• Work to be completed: Nothing in the records may be left out; restate them word for word.

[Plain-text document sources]
((
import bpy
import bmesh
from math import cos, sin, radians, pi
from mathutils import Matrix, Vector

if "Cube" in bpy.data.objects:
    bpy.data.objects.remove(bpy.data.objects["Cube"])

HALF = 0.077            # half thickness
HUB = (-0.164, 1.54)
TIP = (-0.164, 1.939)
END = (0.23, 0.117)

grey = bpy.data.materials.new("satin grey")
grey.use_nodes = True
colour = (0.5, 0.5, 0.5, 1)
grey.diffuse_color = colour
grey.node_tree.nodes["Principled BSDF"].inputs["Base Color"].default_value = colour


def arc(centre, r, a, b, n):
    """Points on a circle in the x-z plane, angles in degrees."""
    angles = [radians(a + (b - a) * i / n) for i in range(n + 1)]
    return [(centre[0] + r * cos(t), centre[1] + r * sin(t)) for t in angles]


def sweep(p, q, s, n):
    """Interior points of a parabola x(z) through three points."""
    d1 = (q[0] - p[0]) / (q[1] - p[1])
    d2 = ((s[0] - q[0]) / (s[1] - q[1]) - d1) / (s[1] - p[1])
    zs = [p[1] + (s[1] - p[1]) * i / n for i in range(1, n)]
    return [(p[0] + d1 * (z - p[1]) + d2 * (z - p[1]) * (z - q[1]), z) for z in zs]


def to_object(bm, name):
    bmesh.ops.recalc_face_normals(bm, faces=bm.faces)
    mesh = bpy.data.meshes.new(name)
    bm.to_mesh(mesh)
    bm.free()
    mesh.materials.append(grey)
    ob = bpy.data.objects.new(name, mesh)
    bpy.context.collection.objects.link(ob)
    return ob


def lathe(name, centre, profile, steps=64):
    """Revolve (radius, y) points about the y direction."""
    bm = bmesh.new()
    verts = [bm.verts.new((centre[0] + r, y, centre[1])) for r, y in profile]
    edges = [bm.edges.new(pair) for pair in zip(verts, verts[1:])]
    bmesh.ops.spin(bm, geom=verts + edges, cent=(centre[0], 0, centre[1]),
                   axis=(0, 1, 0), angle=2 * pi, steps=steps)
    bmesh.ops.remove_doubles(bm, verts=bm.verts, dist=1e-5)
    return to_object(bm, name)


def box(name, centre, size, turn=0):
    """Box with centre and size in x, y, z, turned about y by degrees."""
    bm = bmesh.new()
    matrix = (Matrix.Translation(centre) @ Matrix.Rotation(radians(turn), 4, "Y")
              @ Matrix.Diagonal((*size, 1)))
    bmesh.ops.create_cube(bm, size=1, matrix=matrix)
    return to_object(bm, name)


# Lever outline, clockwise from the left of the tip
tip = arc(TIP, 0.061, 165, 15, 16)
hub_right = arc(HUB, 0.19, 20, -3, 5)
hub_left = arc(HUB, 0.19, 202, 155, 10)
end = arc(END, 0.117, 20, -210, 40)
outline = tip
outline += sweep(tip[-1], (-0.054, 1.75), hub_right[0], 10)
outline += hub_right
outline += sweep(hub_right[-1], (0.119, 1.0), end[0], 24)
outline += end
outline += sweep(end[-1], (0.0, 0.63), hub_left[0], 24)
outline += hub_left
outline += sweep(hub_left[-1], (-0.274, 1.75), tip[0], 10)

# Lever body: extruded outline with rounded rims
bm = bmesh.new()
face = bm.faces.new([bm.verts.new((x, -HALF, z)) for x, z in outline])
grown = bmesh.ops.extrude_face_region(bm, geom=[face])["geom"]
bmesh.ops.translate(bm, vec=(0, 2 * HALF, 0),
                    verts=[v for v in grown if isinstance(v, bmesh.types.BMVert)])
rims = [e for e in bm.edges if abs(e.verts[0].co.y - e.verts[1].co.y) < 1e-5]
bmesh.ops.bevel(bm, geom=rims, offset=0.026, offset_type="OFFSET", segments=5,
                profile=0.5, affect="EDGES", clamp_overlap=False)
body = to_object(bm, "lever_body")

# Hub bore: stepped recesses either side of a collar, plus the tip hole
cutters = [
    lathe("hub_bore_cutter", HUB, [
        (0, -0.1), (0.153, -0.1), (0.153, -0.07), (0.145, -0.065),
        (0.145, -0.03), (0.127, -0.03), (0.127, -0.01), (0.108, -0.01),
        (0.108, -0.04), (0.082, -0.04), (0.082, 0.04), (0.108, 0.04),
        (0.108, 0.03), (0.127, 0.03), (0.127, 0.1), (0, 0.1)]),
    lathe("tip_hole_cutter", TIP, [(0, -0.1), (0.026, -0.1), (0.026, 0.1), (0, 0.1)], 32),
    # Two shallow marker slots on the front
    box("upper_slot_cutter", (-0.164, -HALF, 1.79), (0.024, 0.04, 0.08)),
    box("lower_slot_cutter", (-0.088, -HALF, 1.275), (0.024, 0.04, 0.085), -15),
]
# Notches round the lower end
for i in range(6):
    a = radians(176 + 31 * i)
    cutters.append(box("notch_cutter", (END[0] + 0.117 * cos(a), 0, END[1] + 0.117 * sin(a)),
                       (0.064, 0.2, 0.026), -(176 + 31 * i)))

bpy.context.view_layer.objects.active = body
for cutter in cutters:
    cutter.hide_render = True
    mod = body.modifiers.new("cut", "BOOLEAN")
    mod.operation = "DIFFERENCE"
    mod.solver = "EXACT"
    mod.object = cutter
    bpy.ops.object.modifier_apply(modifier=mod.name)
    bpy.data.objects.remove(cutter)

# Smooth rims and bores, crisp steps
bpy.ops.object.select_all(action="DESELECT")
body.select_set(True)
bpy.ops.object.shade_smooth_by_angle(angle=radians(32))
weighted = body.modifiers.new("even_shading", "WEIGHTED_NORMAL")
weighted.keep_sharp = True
))
• Answer for this exercise:
import bpy
import bmesh
from math import cos, sin, radians, pi
from mathutils import Matrix, Vector

if "Cube" in bpy.data.objects:
    bpy.data.objects.remove(bpy.data.objects["Cube"])

HALF = 0.077            # half thickness
HUB = (-0.164, 1.54)
TIP = (-0.164, 1.939)
END = (0.23, 0.117)

grey = bpy.data.materials.new("satin grey")
grey.use_nodes = True
colour = (0.5, 0.5, 0.5, 1)
grey.diffuse_color = colour
grey.node_tree.nodes["Principled BSDF"].inputs["Base Color"].default_value = colour


def arc(centre, r, a, b, n):
    """Points on a circle in the x-z plane, angles in degrees."""
    angles = [radians(a + (b - a) * i / n) for i in range(n + 1)]
    return [(centre[0] + r * cos(t), centre[1] + r * sin(t)) for t in angles]


def sweep(p, q, s, n):
    """Interior points of a parabola x(z) through three points."""
    d1 = (q[0] - p[0]) / (q[1] - p[1])
    d2 = ((s[0] - q[0]) / (s[1] - q[1]) - d1) / (s[1] - p[1])
    zs = [p[1] + (s[1] - p[1]) * i / n for i in range(1, n)]
    return [(p[0] + d1 * (z - p[1]) + d2 * (z - p[1]) * (z - q[1]), z) for z in zs]


def to_object(bm, name):
    bmesh.ops.recalc_face_normals(bm, faces=bm.faces)
    mesh = bpy.data.meshes.new(name)
    bm.to_mesh(mesh)
    bm.free()
    mesh.materials.append(grey)
    ob = bpy.data.objects.new(name, mesh)
    bpy.context.collection.objects.link(ob)
    return ob


def lathe(name, centre, profile, steps=64):
    """Revolve (radius, y) points about the y direction."""
    bm = bmesh.new()
    verts = [bm.verts.new((centre[0] + r, y, centre[1])) for r, y in profile]
    edges = [bm.edges.new(pair) for pair in zip(verts, verts[1:])]
    bmesh.ops.spin(bm, geom=verts + edges, cent=(centre[0], 0, centre[1]),
                   axis=(0, 1, 0), angle=2 * pi, steps=steps)
    bmesh.ops.remove_doubles(bm, verts=bm.verts, dist=1e-5)
    return to_object(bm, name)


def box(name, centre, size, turn=0):
    """Box with centre and size in x, y, z, turned about y by degrees."""
    bm = bmesh.new()
    matrix = (Matrix.Translation(centre) @ Matrix.Rotation(radians(turn), 4, "Y")
              @ Matrix.Diagonal((*size, 1)))
    bmesh.ops.create_cube(bm, size=1, matrix=matrix)
    return to_object(bm, name)


# Lever outline, clockwise from the left of the tip
tip = arc(TIP, 0.061, 165, 15, 16)
hub_right = arc(HUB, 0.19, 20, -3, 5)
hub_left = arc(HUB, 0.19, 202, 155, 10)
end = arc(END, 0.117, 20, -210, 40)
outline = tip
outline += sweep(tip[-1], (-0.054, 1.75), hub_right[0], 10)
outline += hub_right
outline += sweep(hub_right[-1], (0.119, 1.0), end[0], 24)
outline += end
outline += sweep(end[-1], (0.0, 0.63), hub_left[0], 24)
outline += hub_left
outline += sweep(hub_left[-1], (-0.274, 1.75), tip[0], 10)

# Lever body: extruded outline with rounded rims
bm = bmesh.new()
face = bm.faces.new([bm.verts.new((x, -HALF, z)) for x, z in outline])
grown = bmesh.ops.extrude_face_region(bm, geom=[face])["geom"]
bmesh.ops.translate(bm, vec=(0, 2 * HALF, 0),
                    verts=[v for v in grown if isinstance(v, bmesh.types.BMVert)])
rims = [e for e in bm.edges if abs(e.verts[0].co.y - e.verts[1].co.y) < 1e-5]
bmesh.ops.bevel(bm, geom=rims, offset=0.026, offset_type="OFFSET", segments=5,
                profile=0.5, affect="EDGES", clamp_overlap=False)
body = to_object(bm, "lever_body")

# Hub bore: stepped recesses either side of a collar, plus the tip hole
cutters = [
    lathe("hub_bore_cutter", HUB, [
        (0, -0.1), (0.153, -0.1), (0.153, -0.07), (0.145, -0.065),
        (0.145, -0.03), (0.127, -0.03), (0.127, -0.01), (0.108, -0.01),
        (0.108, -0.04), (0.082, -0.04), (0.082, 0.04), (0.108, 0.04),
        (0.108, 0.03), (0.127, 0.03), (0.127, 0.1), (0, 0.1)]),
    lathe("tip_hole_cutter", TIP, [(0, -0.1), (0.026, -0.1), (0.026, 0.1), (0, 0.1)], 32),
    # Two shallow marker slots on the front
    box("upper_slot_cutter", (-0.164, -HALF, 1.79), (0.024, 0.04, 0.08)),
    box("lower_slot_cutter", (-0.088, -HALF, 1.275), (0.024, 0.04, 0.085), -15),
]
# Notches round the lower end
for i in range(6):
    a = radians(176 + 31 * i)
    cutters.append(box("notch_cutter", (END[0] + 0.117 * cos(a), 0, END[1] + 0.117 * sin(a)),
                       (0.064, 0.2, 0.026), -(176 + 31 * i)))

bpy.context.view_layer.objects.active = body
for cutter in cutters:
    cutter.hide_render = True
    mod = body.modifiers.new("cut", "BOOLEAN")
    mod.operation = "DIFFERENCE"
    mod.solver = "EXACT"
    mod.object = cutter
    bpy.ops.object.modifier_apply(modifier=mod.name)
    bpy.data.objects.remove(cutter)

# Smooth rims and bores, crisp steps
bpy.ops.object.select_all(action="DESELECT")
body.select_set(True)
bpy.ops.object.shade_smooth_by_angle(angle=radians(32))
weighted = body.modifiers.new("even_shading", "WEIGHTED_NORMAL")
weighted.keep_sharp = True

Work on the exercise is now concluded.